There are two types of monkeys in India and they are protected by law since a great majority of the country’s population is Hindu and believe in the interconnectedness of all life.
There are the Langurs, the bigger monkey of the two. They have grey white bodies and black faces and seem to be the gentler group. Although, I approached one and he bared his teeth at me. But when you think about it, a rare and strange American tourist might be a little unnerving to a poor creature that had never seen one before.
Some Indians workshop Hanuman, the half man, half monkey god and feel that it is good karma to feed the monkeys. This really adds to the proliferation of these primates.

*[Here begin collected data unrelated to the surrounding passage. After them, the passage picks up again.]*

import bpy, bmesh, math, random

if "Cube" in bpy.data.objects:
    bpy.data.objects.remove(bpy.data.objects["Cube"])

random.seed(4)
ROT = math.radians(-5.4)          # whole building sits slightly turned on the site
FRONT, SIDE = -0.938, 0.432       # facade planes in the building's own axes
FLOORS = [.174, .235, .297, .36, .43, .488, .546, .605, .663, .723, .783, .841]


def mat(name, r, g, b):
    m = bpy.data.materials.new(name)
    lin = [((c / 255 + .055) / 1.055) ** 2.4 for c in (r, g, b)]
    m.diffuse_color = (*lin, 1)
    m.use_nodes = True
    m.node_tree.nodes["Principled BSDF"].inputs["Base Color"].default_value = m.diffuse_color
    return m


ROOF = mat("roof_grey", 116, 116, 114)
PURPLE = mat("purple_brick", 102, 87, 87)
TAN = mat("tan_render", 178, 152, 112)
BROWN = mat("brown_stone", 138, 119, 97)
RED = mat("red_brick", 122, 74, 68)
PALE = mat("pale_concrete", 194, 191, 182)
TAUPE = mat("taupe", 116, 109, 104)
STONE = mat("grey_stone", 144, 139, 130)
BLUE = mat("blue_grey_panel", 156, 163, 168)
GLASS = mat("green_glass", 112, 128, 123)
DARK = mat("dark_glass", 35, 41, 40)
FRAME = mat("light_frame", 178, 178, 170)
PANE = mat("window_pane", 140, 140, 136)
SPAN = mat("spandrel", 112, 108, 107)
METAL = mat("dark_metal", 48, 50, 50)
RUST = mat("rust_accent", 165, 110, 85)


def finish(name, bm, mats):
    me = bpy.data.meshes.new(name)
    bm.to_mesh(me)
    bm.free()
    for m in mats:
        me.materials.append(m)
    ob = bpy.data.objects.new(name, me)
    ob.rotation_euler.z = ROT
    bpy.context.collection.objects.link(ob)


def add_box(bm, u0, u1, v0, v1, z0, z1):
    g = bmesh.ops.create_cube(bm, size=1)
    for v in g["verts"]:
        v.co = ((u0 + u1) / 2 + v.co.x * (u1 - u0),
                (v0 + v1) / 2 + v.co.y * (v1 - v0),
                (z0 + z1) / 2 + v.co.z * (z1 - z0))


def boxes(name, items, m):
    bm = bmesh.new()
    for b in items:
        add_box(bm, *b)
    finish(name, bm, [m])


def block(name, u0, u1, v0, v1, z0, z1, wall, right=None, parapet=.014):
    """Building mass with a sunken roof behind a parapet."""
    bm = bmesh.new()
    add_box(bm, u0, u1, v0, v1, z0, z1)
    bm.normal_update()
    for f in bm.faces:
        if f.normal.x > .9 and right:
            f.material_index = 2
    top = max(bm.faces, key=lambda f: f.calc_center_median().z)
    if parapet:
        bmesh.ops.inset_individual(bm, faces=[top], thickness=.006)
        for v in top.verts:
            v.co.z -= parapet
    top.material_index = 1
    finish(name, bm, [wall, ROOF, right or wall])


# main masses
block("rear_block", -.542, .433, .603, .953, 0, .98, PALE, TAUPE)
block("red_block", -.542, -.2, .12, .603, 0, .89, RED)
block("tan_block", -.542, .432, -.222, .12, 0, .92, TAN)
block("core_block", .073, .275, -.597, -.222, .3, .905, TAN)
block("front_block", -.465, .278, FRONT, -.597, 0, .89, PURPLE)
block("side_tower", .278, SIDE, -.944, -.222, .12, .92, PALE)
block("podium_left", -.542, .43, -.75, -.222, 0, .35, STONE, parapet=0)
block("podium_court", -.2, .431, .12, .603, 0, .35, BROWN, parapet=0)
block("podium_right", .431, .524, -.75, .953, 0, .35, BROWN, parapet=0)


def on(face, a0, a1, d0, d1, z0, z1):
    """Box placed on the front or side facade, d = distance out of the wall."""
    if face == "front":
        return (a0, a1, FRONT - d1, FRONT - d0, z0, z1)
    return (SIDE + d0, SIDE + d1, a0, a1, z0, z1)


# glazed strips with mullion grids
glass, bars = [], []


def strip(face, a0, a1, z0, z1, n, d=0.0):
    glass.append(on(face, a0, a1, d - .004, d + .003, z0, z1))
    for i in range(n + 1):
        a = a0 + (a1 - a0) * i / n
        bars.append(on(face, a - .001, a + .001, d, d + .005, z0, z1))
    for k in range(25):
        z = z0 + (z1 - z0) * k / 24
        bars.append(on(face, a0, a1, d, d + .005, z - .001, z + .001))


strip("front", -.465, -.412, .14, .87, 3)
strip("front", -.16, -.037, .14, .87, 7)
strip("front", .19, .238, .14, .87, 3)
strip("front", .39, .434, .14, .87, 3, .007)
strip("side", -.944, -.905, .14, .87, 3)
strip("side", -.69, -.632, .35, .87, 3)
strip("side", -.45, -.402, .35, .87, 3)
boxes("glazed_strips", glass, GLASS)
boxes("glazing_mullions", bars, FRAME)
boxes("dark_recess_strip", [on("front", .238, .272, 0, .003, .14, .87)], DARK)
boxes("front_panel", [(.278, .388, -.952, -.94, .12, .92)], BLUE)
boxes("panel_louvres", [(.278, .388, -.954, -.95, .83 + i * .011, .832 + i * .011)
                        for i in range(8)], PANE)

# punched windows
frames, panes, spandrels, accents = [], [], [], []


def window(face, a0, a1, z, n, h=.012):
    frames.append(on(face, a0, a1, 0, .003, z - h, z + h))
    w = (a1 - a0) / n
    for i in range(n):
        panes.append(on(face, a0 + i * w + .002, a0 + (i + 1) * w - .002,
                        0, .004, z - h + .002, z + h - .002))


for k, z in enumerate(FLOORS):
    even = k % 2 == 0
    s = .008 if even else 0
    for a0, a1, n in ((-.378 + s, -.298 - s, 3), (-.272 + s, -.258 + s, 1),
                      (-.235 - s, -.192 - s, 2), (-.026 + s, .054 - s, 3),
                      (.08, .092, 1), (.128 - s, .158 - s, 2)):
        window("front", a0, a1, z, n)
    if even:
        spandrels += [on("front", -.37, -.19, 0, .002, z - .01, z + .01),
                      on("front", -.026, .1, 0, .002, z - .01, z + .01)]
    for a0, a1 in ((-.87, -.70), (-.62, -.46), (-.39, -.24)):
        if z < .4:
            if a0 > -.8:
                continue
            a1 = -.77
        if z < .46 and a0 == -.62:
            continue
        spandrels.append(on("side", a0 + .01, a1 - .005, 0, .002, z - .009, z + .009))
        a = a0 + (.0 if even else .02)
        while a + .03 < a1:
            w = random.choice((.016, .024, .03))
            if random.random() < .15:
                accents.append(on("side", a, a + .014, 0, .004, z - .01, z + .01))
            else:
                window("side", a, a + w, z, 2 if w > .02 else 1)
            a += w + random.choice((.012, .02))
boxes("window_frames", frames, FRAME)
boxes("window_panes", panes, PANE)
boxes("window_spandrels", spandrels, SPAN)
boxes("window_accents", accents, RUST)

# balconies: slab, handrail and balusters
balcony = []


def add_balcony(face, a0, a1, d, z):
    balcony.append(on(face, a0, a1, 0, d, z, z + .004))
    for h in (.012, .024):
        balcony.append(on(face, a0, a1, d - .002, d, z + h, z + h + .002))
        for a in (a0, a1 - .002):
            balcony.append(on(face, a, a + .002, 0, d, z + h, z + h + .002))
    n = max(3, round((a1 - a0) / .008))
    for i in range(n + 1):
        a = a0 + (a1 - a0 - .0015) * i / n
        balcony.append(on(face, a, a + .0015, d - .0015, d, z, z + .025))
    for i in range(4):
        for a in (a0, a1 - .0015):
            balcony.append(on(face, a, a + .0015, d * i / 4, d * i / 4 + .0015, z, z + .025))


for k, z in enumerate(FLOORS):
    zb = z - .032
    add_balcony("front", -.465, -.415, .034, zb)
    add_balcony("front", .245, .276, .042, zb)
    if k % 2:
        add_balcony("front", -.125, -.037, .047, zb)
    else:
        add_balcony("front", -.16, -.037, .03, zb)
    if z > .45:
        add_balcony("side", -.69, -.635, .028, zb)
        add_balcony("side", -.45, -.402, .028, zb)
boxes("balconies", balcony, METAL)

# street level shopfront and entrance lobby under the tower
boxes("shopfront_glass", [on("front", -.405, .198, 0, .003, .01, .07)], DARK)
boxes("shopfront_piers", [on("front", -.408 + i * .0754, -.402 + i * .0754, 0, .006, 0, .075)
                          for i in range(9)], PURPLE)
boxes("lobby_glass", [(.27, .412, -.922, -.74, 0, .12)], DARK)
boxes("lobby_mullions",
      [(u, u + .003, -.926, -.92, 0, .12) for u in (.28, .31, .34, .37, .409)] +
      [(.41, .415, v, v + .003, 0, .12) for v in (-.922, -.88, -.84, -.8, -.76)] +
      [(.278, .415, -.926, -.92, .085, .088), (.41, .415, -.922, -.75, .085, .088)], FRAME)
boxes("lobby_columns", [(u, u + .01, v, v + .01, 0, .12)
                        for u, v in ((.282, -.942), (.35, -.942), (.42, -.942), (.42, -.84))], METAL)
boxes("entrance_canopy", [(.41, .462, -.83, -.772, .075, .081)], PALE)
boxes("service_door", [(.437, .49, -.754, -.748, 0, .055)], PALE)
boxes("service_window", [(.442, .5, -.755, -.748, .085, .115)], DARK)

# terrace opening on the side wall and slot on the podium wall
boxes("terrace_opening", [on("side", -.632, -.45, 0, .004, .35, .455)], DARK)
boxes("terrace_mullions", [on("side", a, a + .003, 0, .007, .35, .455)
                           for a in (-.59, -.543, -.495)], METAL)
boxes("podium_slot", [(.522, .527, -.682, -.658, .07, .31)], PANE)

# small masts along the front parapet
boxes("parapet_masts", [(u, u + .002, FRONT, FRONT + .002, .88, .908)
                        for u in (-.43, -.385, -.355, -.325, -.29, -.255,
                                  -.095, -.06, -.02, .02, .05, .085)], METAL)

The real villains of this story are the Rhesus Macaques, smaller creatures with brown fur.
Don’t be taken in by their cuteness. They break into houses, steal food, bathe in water supplies, terrorize the natives and tourists, and the braver ones bite. They are capable of transmitting rabies and a fatal type of herpes but this is very rare. However, a bite wound from a Rhesus almost always becomes infected. And in 2007, the Deputy Major of Delhi fell off the balcony of his home and died when a gang of monkeys attacked him.
Over the years, many attempts have been made to stop the monkey problem. Langurs were used by monkey chasers to scare the Rhesus away but a animal rights group stopped this saying it was cruel to use the gray monkeys in this way. Now the monkey chasers use slingshots to ineffectively pursue offenders. The government is looking into some kind of contraceptive program but right now the monkeys of India seem to rule.